At least two groups are vying to purchase Gaillardia Golf and Country Club, which entered receivership earlier this year, reported The Oklahoman of Oklahoma City, Okla.
Newport Beach, Calif.-based Concert Golf Partners has purchased the first mortgage on Gaillardia from Bank of the Ozarks and has expressed interest in owning the club, The Oklahoman reported. A small group of members also want to buy the club, in the hopes of bringing the property under local ownership, it was noted.
Bank of the Ozarks sold its mortgage on Gaillardia to Concert Golf in August, The Oklahoman reported, after beginning foreclosure proceedings against Gaillardia owner Phil Herrington and his Little Rock, Ark.-based private equity firm, Herrington Inc. http://clubandresortbusiness.com/2013/07/16/gaillardia-gcc-foreclosure-action-begins/
Herrington Inc. had owned and operated Gaillardia since 2003 before the property fell into receivership.
Concert Golf’s Peter Nanula, formerly the CEO of Arnold Palmer Golf Management, confirmed to The Oklahoman that his firm had purchased the note on the property and added, “We’re clearly interested,” but declined to talk further about his company’s plans, citing the ongoing foreclosure proceedings.
In 2011, Concert Golf, which describes itself on its website as “well capitalized,” announced plans to buy up to $50 million in golf course assets, paying cash for all transactions, to take advantage of steep discounts on country club properties that struggled to make it through the recession, The Oklahoman reported. Since then it has acquired four private courses in Florida and one (the Country Club at Woodmore) in the Washington, D.C. area.
The Oklahoman also reported that Jeff McDougall, President and owner of an Oklahoma City-based drilling company, JMA Energy, is leading a group of Gaillardia members who also want to purchase the club. McDougall owns the largest house in the Gaillardia development, a 17,500 sq.-ft. gabled mansion with multiple chimneys on three acres, The Oklahoman reported.
“We’re interested in the club as homeowners and members of the community,” McDougall told The Oklahoman.
The group has been monitoring the foreclosure process with great interest in hopes of keeping the ownership of the club in Oklahoma City, McDougall added.
“We’re just kind of waiting and trying to stay up on what is going on with the court,” he said. “We’re just a group in the club that would like to see it locally owned. We think it’s the best thing for the community.”
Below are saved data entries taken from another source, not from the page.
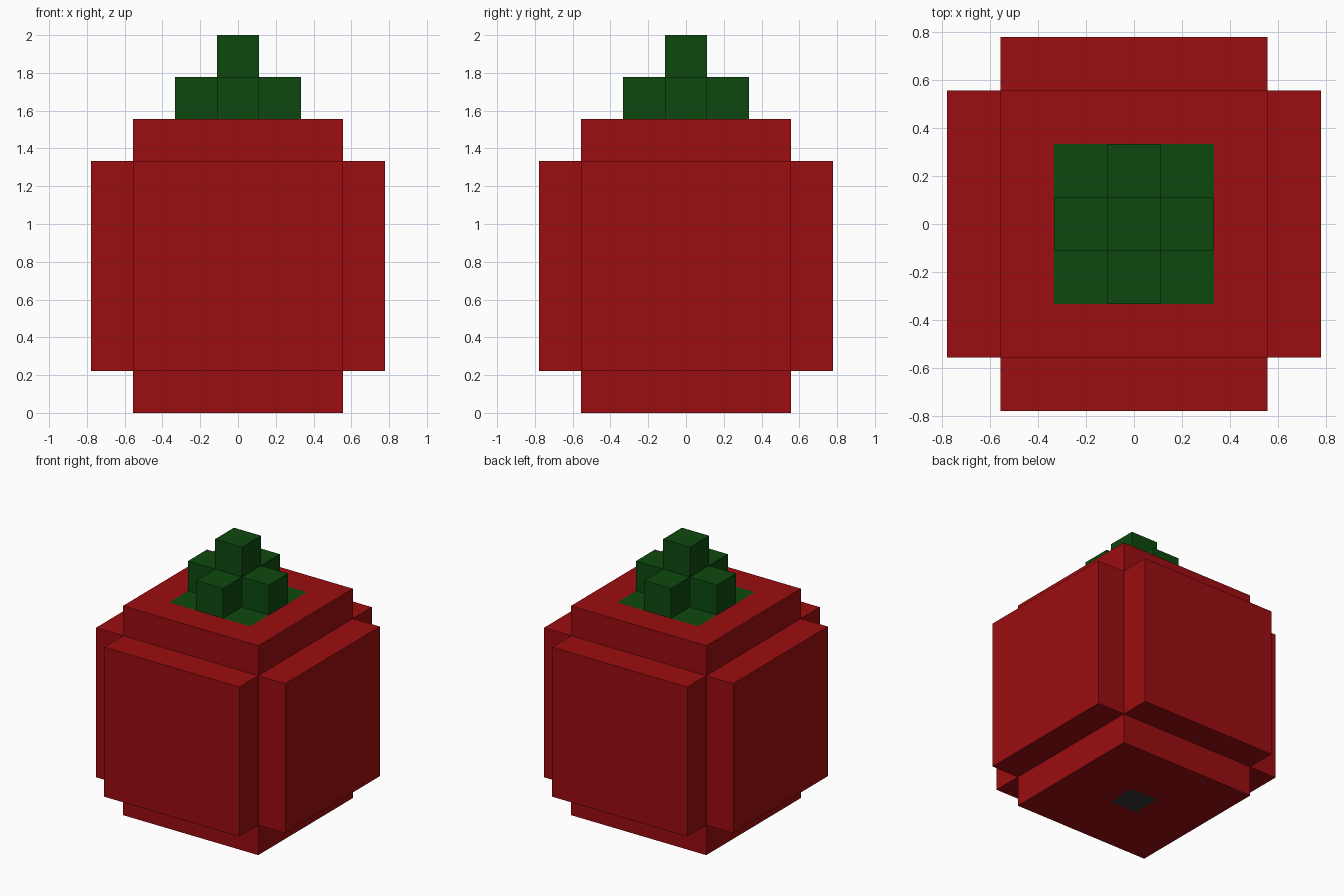
import bpy
import bmesh
from mathutils import Vector

cube = bpy.data.objects.get("Cube")
if cube:
    bpy.data.objects.remove(cube, do_unlink=True)

U = 2 / 9  # edge of one block


def material(name, rgb):
    mat = bpy.data.materials.new(name)
    mat.use_nodes = True
    mat.diffuse_color = (*rgb, 1)
    mat.node_tree.nodes["Principled BSDF"].inputs["Base Color"].default_value = (*rgb, 1)
    return mat


RED = material("deep red", (0.33, 0.004, 0.005))
GREEN = material("leaf green", (0.0042, 0.066, 0.0048))
BLACK = material("dark grey", (0.04, 0.04, 0.04))


def stepped_block(width, bottom, top, low, high):
    """Square column whose four sides step out one block between low and high."""
    bm = bmesh.new()
    bmesh.ops.create_cube(bm, size=1)
    for v in bm.verts:
        v.co = Vector((v.co.x * width, v.co.y * width, bottom + (v.co.z + 0.5) * (top - bottom))) * U
    for z in (low, high):
        if bottom < z < top:
            bmesh.ops.bisect_plane(bm, geom=bm.verts[:] + bm.edges[:] + bm.faces[:],
                                   plane_co=(0, 0, z * U), plane_no=(0, 0, 1))
    bm.normal_update()
    sides = [f for f in bm.faces if abs(f.normal.z) < 0.5
             and low * U < f.calc_center_median().z < high * U]
    normals = [f.normal.copy() for f in sides]
    panels = bmesh.ops.extrude_discrete_faces(bm, faces=sides)["faces"]
    for face in panels:
        n = max(normals, key=lambda d: d.dot(face.calc_center_median()))
        bmesh.ops.translate(bm, verts=face.verts[:], vec=n * U)
    bm.normal_update()
    return bm


def finish(bm, name, mats):
    mesh = bpy.data.meshes.new(name)
    bm.to_mesh(mesh)
    bm.free()
    for mat in mats:
        mesh.materials.append(mat)
    obj = bpy.data.objects.new(name, mesh)
    bpy.context.collection.objects.link(obj)


# Fruit body, with a green patch inset on top and a dark one underneath
bm = stepped_block(5, 0, 7, 1, 6)
for z, border, index in ((7, 1, 1), (0, 2, 2)):
    cap = [f for f in bm.faces if abs(f.calc_center_median().z - z * U) < 1e-4]
    bmesh.ops.inset_region(bm, faces=cap, thickness=border * U, use_even_offset=True)
    for f in cap:
        f.material_index = index
finish(bm, "fruit_body", (RED, GREEN, BLACK))

# Stem with four leaf blocks around its foot, open where it sits on the body
bm = stepped_block(1, 7, 9, 7, 8)
under = [f for f in bm.faces if f.calc_center_median().z < 7 * U + 1e-4]
bmesh.ops.delete(bm, geom=under, context="FACES")
finish(bm, "stem_and_leaves", (GREEN,))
Oklahoma City oilman Art Swanson, one of the founding members of Gaillardia, moved to hire a lawyer to intervene in the foreclosure proceedings on behalf of country club members earlier this year, The Oklahoman reported. Swanson is concerned that members won’t have a say in the future of the club, and that more than $2 million in membership deposits held in a club account will be erased through the foreclosure process.
Swanson also believes that Gaillardia’s membership bylaws give members the right of first refusal to purchase the club if it goes up for sale, The Oklahoman reported.